The Miho plant that lies about 40 miles northwest of Tokyo accounted for about 10 percent of the company's output.

..the company expects some loss of revenue in the first quarter and more lost revenue in the second quarter, TI said in a statement.

Dallas, Texas-based Texas Instruments (TI), which expects to incur recovery charges in the first and second quarter, would describe financial impact in detail when it reports its first-quarter earnings on April 18.

The 8.9 magnitude earthquake damaged the Miho plant's infrastructure systems and work-in-progress, while the damage to manufacturing equipment is not known until availability of continuous power. However, TI said Miho building itself suffered little damage and remains structurally sound.

The company expects to reinstate production in stages, beginning with several lines in May and returning the factory to full production in mid-July, which translates to full shipment capability in September.

This schedule could be delayed if the region's power grid is unstable or if further complications prevent the re-start of equipment, the company said in a statement.

TI is moving quickly to shift production to other fabs and so far has identified alternate manufacturing sites for about 60 percent of Miho's wafer production. Work is underway to increase this percentage by moving the production of additional products.

Meanwhile, TI's fab in Aizu-wakamatsu, about 150 miles north of Tokyo, also was damaged in the earthquake, though equipment there already is being re-started and full production is estimated by mid-April, assuming a stable power supply.

However, the company's third plant in Hiji, about 500 miles south of Tokyo, was not damaged and is currently running at normal capacity.

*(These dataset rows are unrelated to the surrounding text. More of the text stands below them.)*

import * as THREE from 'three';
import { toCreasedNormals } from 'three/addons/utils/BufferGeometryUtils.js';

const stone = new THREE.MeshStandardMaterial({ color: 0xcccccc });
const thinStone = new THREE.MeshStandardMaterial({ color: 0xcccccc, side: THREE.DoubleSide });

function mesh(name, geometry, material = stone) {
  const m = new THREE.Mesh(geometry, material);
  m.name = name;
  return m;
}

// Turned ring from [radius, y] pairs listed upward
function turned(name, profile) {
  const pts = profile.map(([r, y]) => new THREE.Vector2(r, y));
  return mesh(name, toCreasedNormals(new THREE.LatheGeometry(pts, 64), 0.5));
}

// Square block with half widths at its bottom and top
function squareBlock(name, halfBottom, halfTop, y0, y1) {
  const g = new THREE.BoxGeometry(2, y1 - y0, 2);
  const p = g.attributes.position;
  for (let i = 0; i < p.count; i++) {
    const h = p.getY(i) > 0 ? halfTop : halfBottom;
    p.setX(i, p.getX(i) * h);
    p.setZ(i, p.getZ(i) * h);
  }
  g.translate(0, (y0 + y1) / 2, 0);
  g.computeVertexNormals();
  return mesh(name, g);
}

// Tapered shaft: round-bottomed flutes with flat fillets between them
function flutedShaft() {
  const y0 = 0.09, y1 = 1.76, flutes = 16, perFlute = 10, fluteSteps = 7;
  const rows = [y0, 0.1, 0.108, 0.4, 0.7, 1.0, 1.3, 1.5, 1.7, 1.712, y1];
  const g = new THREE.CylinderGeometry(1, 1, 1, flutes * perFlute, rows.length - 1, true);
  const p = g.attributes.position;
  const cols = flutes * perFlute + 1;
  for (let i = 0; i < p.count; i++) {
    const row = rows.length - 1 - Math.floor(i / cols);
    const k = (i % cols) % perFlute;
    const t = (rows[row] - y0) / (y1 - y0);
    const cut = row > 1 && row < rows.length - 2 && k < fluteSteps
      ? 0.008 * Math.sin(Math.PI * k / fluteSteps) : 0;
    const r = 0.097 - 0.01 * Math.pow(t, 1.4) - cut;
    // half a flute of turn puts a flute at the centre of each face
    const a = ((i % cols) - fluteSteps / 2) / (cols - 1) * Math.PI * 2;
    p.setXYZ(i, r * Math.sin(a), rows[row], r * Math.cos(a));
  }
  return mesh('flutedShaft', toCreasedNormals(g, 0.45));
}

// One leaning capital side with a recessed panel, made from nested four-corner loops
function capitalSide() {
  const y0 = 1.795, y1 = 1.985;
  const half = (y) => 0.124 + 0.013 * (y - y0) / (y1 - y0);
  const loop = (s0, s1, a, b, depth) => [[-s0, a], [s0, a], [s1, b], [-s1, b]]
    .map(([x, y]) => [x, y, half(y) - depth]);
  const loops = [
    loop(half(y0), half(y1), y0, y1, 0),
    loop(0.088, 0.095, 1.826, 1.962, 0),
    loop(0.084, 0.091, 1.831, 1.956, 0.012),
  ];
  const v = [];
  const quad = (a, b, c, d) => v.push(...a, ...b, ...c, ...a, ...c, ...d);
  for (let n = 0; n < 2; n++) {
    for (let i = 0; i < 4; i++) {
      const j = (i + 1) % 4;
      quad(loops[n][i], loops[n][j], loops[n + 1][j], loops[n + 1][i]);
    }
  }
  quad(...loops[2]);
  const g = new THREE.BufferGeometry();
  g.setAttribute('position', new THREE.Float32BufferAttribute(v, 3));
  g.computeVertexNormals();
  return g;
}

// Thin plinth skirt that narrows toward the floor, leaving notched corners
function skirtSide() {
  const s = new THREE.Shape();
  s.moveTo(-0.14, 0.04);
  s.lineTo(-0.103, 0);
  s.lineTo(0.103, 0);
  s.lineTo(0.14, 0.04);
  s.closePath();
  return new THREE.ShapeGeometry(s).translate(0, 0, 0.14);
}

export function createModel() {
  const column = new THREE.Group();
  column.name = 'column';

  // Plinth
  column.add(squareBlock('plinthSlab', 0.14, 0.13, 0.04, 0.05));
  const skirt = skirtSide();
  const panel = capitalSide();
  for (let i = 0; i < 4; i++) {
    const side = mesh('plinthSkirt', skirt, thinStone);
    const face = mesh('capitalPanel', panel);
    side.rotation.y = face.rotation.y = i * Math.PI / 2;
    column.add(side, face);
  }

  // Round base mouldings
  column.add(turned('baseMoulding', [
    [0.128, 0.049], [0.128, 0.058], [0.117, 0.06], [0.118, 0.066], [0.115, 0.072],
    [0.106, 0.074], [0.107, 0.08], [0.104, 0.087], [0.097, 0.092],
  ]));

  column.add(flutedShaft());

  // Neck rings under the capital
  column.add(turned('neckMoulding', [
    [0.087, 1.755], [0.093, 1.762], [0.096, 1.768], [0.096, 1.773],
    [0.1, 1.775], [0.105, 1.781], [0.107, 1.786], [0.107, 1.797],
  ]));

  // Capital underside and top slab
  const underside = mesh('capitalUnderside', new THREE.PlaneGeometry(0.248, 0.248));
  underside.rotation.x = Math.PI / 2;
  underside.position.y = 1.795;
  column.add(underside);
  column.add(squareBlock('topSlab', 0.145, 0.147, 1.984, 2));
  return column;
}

Shares of Texas Instruments closed Monday's regular trading session at $34.56 on the NYSE. In the after-hours trading, the shares fell 71 cents, or 2.05 percent, to $33.85.